Project Description


A foundation of feedback


To highlight the value of using assessment rubrics for teaching staff and students.

A rubric, also known as a grading guideline, or marking scheme, is a document that provides a detailed explanation of how student work will be assessed (Dunn et al, 2004).

Besides being a scoring tool, rubrics also represent the closing link between Program Learning Outcomes (PLOs), Course Learning Outcomes (CLOs) and assessment: the constructive alignment process. In this sense, rubrics demonstrate RMIT’s contract with the student has been met. 

Benefits for Teachers

For educators, using rubrics can:

  • provide the foundation for feedback to students
  • improve marking objectivity, consistency and efficiency, both across different standards and across student cohorts
  • decrease queries from students about assessments.

Benefits for Students

For students, using rubrics can provide:

  • explicit criteria and standards
  • clarity in expectations of what is required
  • guidance in identifying the performance gap between their submitted work and the desired standard
  • a framework from which to develop an understanding, and make judgements about, the quality of their work.

Rubrics support the feedback process

Regular feedback is the most powerful way to enhance students’ learning (Department of Education and Training 2018). Students need frequent opportunities to articulate what they know and receive suggestions for improvement. Feedback that occurs during learning is active and supports students in gauging their progress and improving their outcomes.

Rubrics provide timely feedback

Assessment feedback has the most impact and meaning to students when it is provided in a timely fashion.


  • clarify the goals, criteria and the expected standards that are aligned to the course learning outcomes within an assessments
  • enable the development of self-assessment through reflection
  • encourage teacher and student conversations about learning
  • encourage positive motivation and self-esteem.


RMIT policy recommends the provision of feedback within 10 working days of a deadline. (RMIT University 2018)

RMIT Policy relating to feedback and rubrics

The following are excerpts from the RMIT Assessment Processes (RMIT University 2018, p. 9)

Students predominantly seek feedback for two reasons:

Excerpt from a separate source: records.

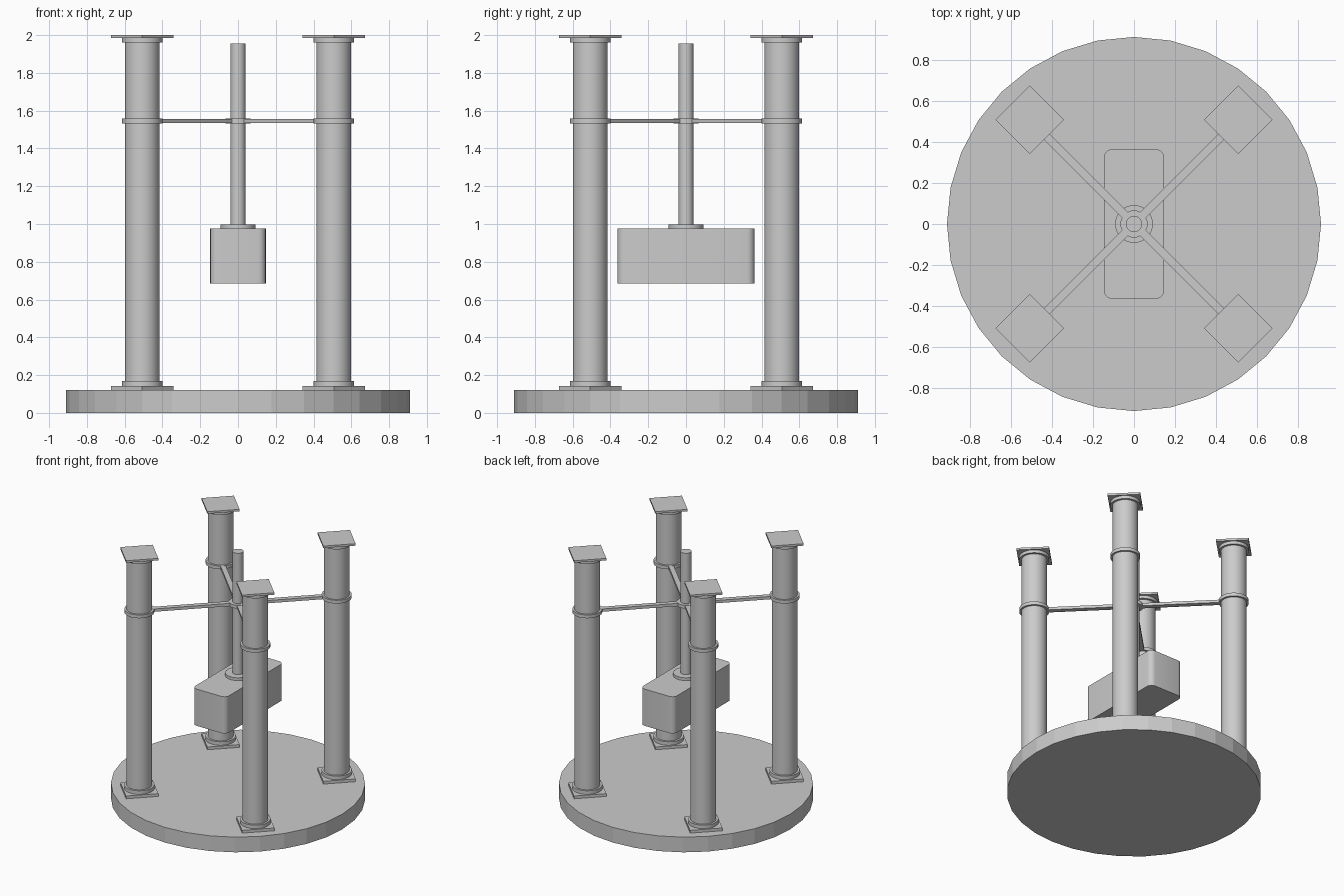
import bpy, math

if "Cube" in bpy.data.objects:
    bpy.data.objects.remove(bpy.data.objects["Cube"])

# one flat grey for the whole model
grey = bpy.data.materials.new("stone grey")
grey.diffuse_color = (0.6, 0.6, 0.6, 1)
grey.use_nodes = True
grey.node_tree.nodes["Principled BSDF"].inputs["Base Color"].default_value = grey.diffuse_color


def finish(ob, name, smooth=False):
    ob.name = name
    ob.data.materials.append(grey)
    if smooth:
        bpy.ops.object.shade_smooth_by_angle(angle=math.radians(35))
    return ob


def cylinder(name, x, y, r, z0, z1, sides=32, smooth=True):
    bpy.ops.mesh.primitive_cylinder_add(vertices=sides, radius=r, depth=z1 - z0,
                                        location=(x, y, (z0 + z1) / 2))
    return finish(bpy.context.object, name, smooth)


def box(name, x, y, size, z0, z1, turn=0.0):
    bpy.ops.mesh.primitive_cube_add(size=1, location=(x, y, (z0 + z1) / 2),
                                    rotation=(0, 0, turn))
    ob = bpy.context.object
    ob.scale = (size[0], size[1], z1 - z0)
    bpy.ops.object.transform_apply(location=False, rotation=False, scale=True)
    return finish(ob, name)


# round faceted base
cylinder("base", 0, 0, 0.91, 0, 0.12, 32, smooth=False)

# four columns with plates, rings and braces to the central hub
P = 0.507
PLATE = 0.166 * math.sqrt(2)
for i in range(4):
    a = math.radians(45 + 90 * i)
    d = P * math.sqrt(2)
    x, y = d * math.cos(a), d * math.sin(a)
    cylinder(f"column_{i}", x, y, 0.092, 0.13, 1.99)
    box(f"foot_plate_{i}", x, y, (PLATE, PLATE), 0.12, 0.142, a)
    box(f"cap_plate_{i}", x, y, (PLATE, PLATE), 1.984, 2.0, a)
    cylinder(f"foot_ring_{i}", x, y, 0.108, 0.142, 0.17)
    cylinder(f"cap_ring_{i}", x, y, 0.108, 1.96, 1.984)
    cylinder(f"middle_ring_{i}", x, y, 0.107, 1.532, 1.558)
    r0, r1 = 0.05, d - 0.08
    m = (r0 + r1) / 2
    box(f"brace_{i}", m * math.cos(a), m * math.sin(a), (r1 - r0, 0.038),
        1.534, 1.556, a)

# central hub, rod and collar
cylinder("hub", 0, 0, 0.066, 1.532, 1.558)
cylinder("rod", 0, 0, 0.039, 0.98, 1.955)
cylinder("collar", 0, 0, 0.092, 0.97, 0.997)

# hanging block with rounded upright corners
block = box("hanging_block", 0, 0, (0.294, 0.726), 0.685, 0.975)
weights = block.data.attributes.new("bevel_weight_edge", 'FLOAT', 'EDGE')
for e in block.data.edges:
    p, q = (block.data.vertices[v].co for v in e.vertices)
    weights.data[e.index].value = 1.0 if abs(p.z - q.z) > 0.1 else 0.0
bevel = block.modifiers.new("rounded_corners", 'BEVEL')
bevel.limit_method = 'WEIGHT'
bevel.width = 0.04
bevel.segments = 5
bpy.context.view_layer.objects.active = block
bpy.ops.object.modifier_apply(modifier=bevel.name)
bpy.ops.object.shade_smooth_by_angle(angle=math.radians(35))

  1. To find out what they are doing well so they can continue doing it
  2. To find out where they are performing poorly so that they know where to focus their efforts to improve

Building Rubrics 

Exactly how do you create rubrics?

In its simplest form, a rubric is composed of a table with four sections:

  1. A column listing the key criteria the assignment aims to assess i.e. what counts. These criteria should closely align to the CLOs.
  2. A performance rating scale to rank the levels of achievement, highest to lowest (RMIT predominately uses the Higher Ed grading schema). A range of marks is allocated to each part of the scale.
  3. Columns of performance descriptions showing very clear differences in why each grade level is allocated a different numbers of points
  4. Personalised written (or audio) feedback to the student.
click to enlarge
Rubric Example 1
Rubric Example 2

When constructing your rubric, the following questions should be considered (Kinash & Knight p 53)

  1. Why did you create the assignment? Think about the purpose of the assessment, the learning activities related to the assessment, and its alignment with the CLOs
  2. What specific learning outcomes will students achieve upon completion of the assessment task? List these outcomes and vary them according to student’s abilities at different levels. This can be fed-forward into the descriptors at the performance levels.
  3. Which of the dimensions would you consider most valuable? Prioritising these will help you determine their weighting.

When identifying the right verbs to use in your rubric’s descriptors, it’s important to align these to your Course Learning Outcomes (CLOs). Below is a diagram of a verb wheel, based on Bloom’s taxonomy, along with a table that displays common verbs at the same cognitive level.

Verb list


  • Blooms taxonomy verb wheel, viewed 16 August 2018 link
  • Department of Education and Training 2018, Feedback and reporting, viewed 16 August 2018, link
  • Dunn, L, Morgan C., O’Reilly, M. & Parry, S. 2004, The student assessment handbook: New directions for traditional and online assessment. Abingdon, Oxon: Routledge Falmer.
  • Kinash, S, & Knight, D. 2013, Assessment at Bond.Gold Coast, QLD: Office of Learning and Teaching, Bond University.
  • RMIT University 2018: Assessment Processes, August 2018, viewed 14 August 2018 link
  • Stevens, D.D, & Levi, A.J. 2005 Introduction to rubrics: An assessment tool to save grading time, convey effective feedback and promote student learning. Sterling, VA: Stylus Publishing.